The smaller basilica in the Sanctuary of Notre Dame de Lourdes is an artistic marvel, famed for its colorful mosaics and themed chapels.
Step into an explosion of color and artistry in the impressive Basilica of Notre Dame du Rosaire, which is also known as the Rosary Basilica. This Byzantine-styled cathedral is smaller than its two neighbors, but is perhaps more artistically striking. Visit this active place of worship and stay to marvel at the mosaics.
Work began on the basilica in 1883, but it was not consecrated as a place of worship until 1901. It is inspired by the rosary held in the Virgin Mary’s hand when she appeared to St. Bernadette in Lourdes.
Stand outside in the esplanade leading to the church. Two arched ramps frame the church, a design feature said to reflect a motherly embrace drawing people into the church. Look up to see mosaics of Pope Leo XIII and Bishop Schoepfer of Lourdes.

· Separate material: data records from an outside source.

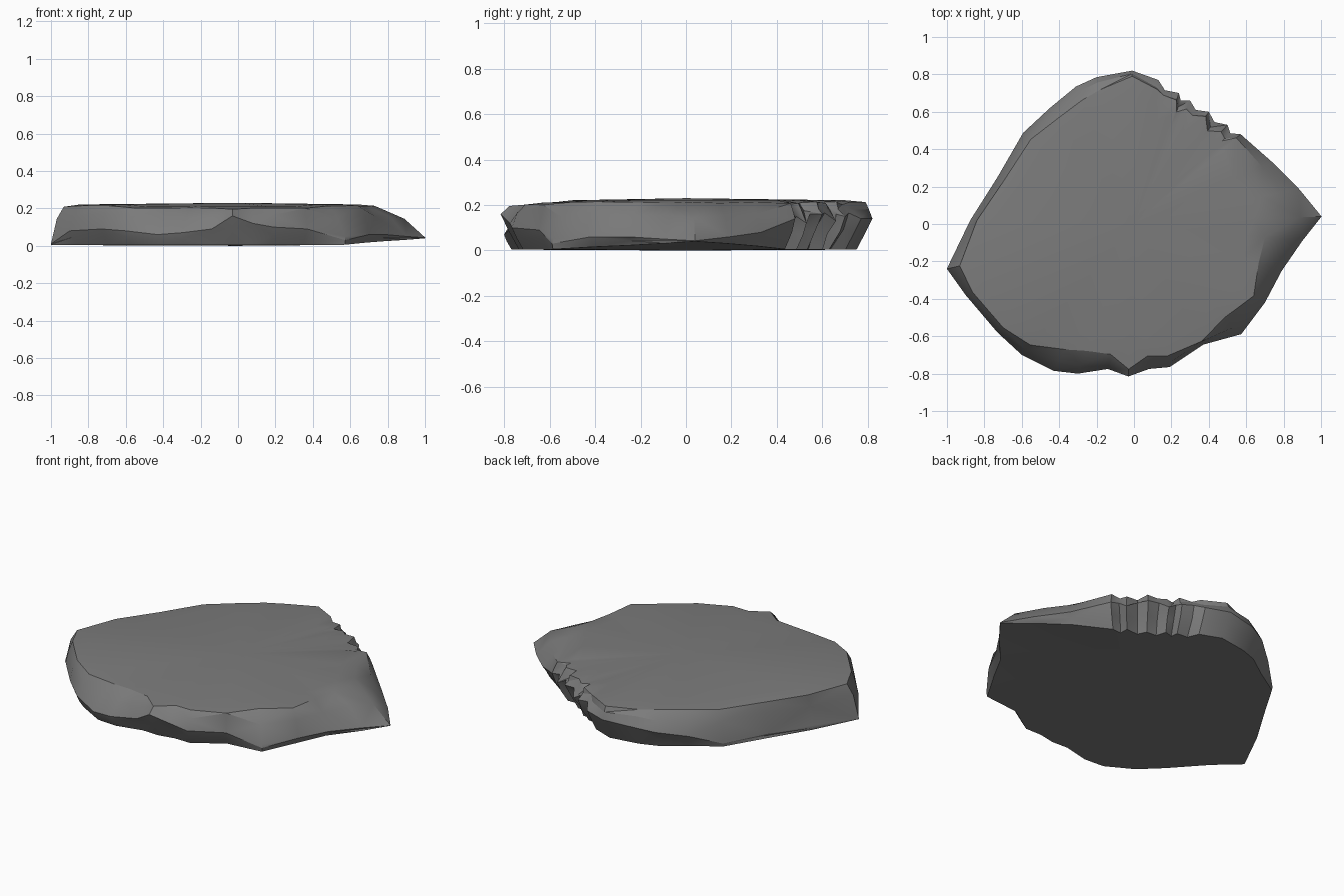
import bpy
import bmesh
import math
import random
from mathutils import Vector

random.seed(4)

default_cube = bpy.data.objects.get("Cube")
if default_cube:
    bpy.data.objects.remove(default_cube, do_unlink=True)

# Rim of the slab, anticlockwise: x, y, height of the widest point, top inset
RIM = [
    (1.0, .04, .045, .27), (.88, .19, .06, .2), (.74, .33, .08, .14),
    (.57, .48, .14, .03), (.5, .53, .12, .05), (.4, .6, .16, .03),
    (.3, .66, .13, .05), (.24, .7, .15, .04), (.13, .77, .14, .05),
    (-.01, .82, .14, .03), (-.2, .785, .13, .07), (-.31, .735, .11, .08),
    (-.45, .62, .08, .07), (-.59, .485, .04, .05), (-.73, .25, .03, .04),
    (-.87, .02, .03, .03), (-1.0, -.24, .01, .07), (-.9, -.38, .08, .04),
    (-.73, -.58, .09, .04), (-.6, -.7, .08, .07), (-.43, -.785, .06, .13),
    (-.3, -.8, .07, .13), (-.14, -.775, .09, .08), (-.03, -.815, .16, .1),
    (.08, -.775, .12, .07), (.19, -.765, .1, .06), (.37, -.645, .09, .02),
    (.57, -.585, .05, .12), (.7, -.42, .06, .07), (.79, -.25, .06, .13),
    (.9, -.09, .05, .2),
]


def in_crag(x, y):
    """The broken edge at the back left."""
    return .1 < x < .72 and y > .35


def add_crag_points(rim):
    """Split the broken edge into shorter, rougher segments."""
    result = []
    for index, point in enumerate(rim):
        result.append(point)
        following = rim[(index + 1) % len(rim)]
        if in_crag(*point[:2]) and in_crag(*following[:2]):
            x, y, z, inset = [(a + b) / 2 for a, b in zip(point, following)]
            result.append((x - .02, y - .02, z + .02, inset + .02))
    return result


def underside_height(x):
    """The underside lifts gently toward the pointed end."""
    return .004 + max(0, x - .55) * .08


def make_columns(rim):
    """For each rim point give the column of points from underside to top."""
    columns = []
    for x, y, z, inset in rim:
        inward = -Vector((x, y, 0)).normalized()
        edge = Vector((x, y, z))
        rough = .022 if in_crag(x, y) else .008
        top_z = .215 if y > -.6 else .205
        under_inset = 0 if z < .06 else z * .5

        low = edge + inward * under_inset
        low.z = min(underside_height(x), z)
        belly = low.lerp(edge, .55)
        belly += inward * random.uniform(-rough, rough) * .7
        shoulder = edge + inward * inset * .4
        shoulder.z = z + (top_z - z) * .62 + random.uniform(-rough, rough)
        shoulder += inward * random.uniform(-rough * .3, rough)
        brow = edge + inward * inset
        brow.z = top_z - random.uniform(0, .008)
        crown = edge + inward * (inset + .09)
        crown.z = top_z + .006
        columns.append([low, belly, edge, shoulder, brow, crown])
    return columns


def build_slab(name, columns):
    bm = bmesh.new()
    grid = [[bm.verts.new(p) for p in column] for column in columns]
    under_centre = bm.verts.new((0, 0, 0))
    top_centre = bm.verts.new((0, 0, .23))
    for index, here in enumerate(grid):
        after = grid[(index + 1) % len(grid)]
        for level in range(len(here) - 1):
            a, b = here[level], after[level]
            c, d = after[level + 1], here[level + 1]
            # Alternate the diagonals for an irregular chipped surface
            if (index + level) % 2:
                bm.faces.new((a, b, c))
                bm.faces.new((a, c, d))
            else:
                bm.faces.new((a, b, d))
                bm.faces.new((b, c, d))
        bm.faces.new((under_centre, after[0], here[0]))
        bm.faces.new((top_centre, here[-1], after[-1]))
    bmesh.ops.remove_doubles(bm, verts=bm.verts, dist=.001)
    bmesh.ops.recalc_face_normals(bm, faces=bm.faces)
    mesh = bpy.data.meshes.new(name)
    bm.to_mesh(mesh)
    bm.free()
    obj = bpy.data.objects.new(name, mesh)
    bpy.context.collection.objects.link(obj)
    return obj


def make_material(name, colour):
    material = bpy.data.materials.new(name)
    material.use_nodes = True
    material.diffuse_color = colour
    shader = material.node_tree.nodes["Principled BSDF"]
    shader.inputs["Base Color"].default_value = colour
    shader.inputs["Roughness"].default_value = .9
    return material


# Flat stone slab
slab = build_slab("stone_slab", make_columns(add_crag_points(RIM)))
slab.data.materials.append(make_material("stone grey", (.2, .2, .2, 1)))

# Soft facets with sharp breaks
bpy.ops.object.select_all(action="DESELECT")
slab.select_set(True)
bpy.context.view_layer.objects.active = slab
bpy.ops.object.shade_smooth_by_angle(angle=math.radians(30))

Head inside the church, where the atmosphere is often hushed and reverent. Admire the 19th-century Venetian-style mosaics that decorate the interior of the church. These were designed by celebrated artist Giandomenico Facchina over the course of many years. The altar is overlooked by an image of Mary surrounded by golden cherubs, while the images beneath it depict the stations of the cross.
Step into the 15 side chapels to see further artwork. Each chapel is designed to represent an element of theology that is reflected in the rosary prayers.
Descend into the crypt, which is older than the rest of the basilica and was once visited by St. Bernadette. Look for an elegant sculpture of Mary holding the infant Christ above the altar, created by Fabisch.
The Rosary Basilica is located in the religious heart of the town, the Sanctuary of Notre Dame de Lourdes. Find it in between the Basilica of St. Pius X and the Basilica of Notre Dame de l’Immaculée-Conception. Walk to the church from the town’s train station in about 20 minutes and enter the church on any day for free. Car parking is available to the south of the sanctuary.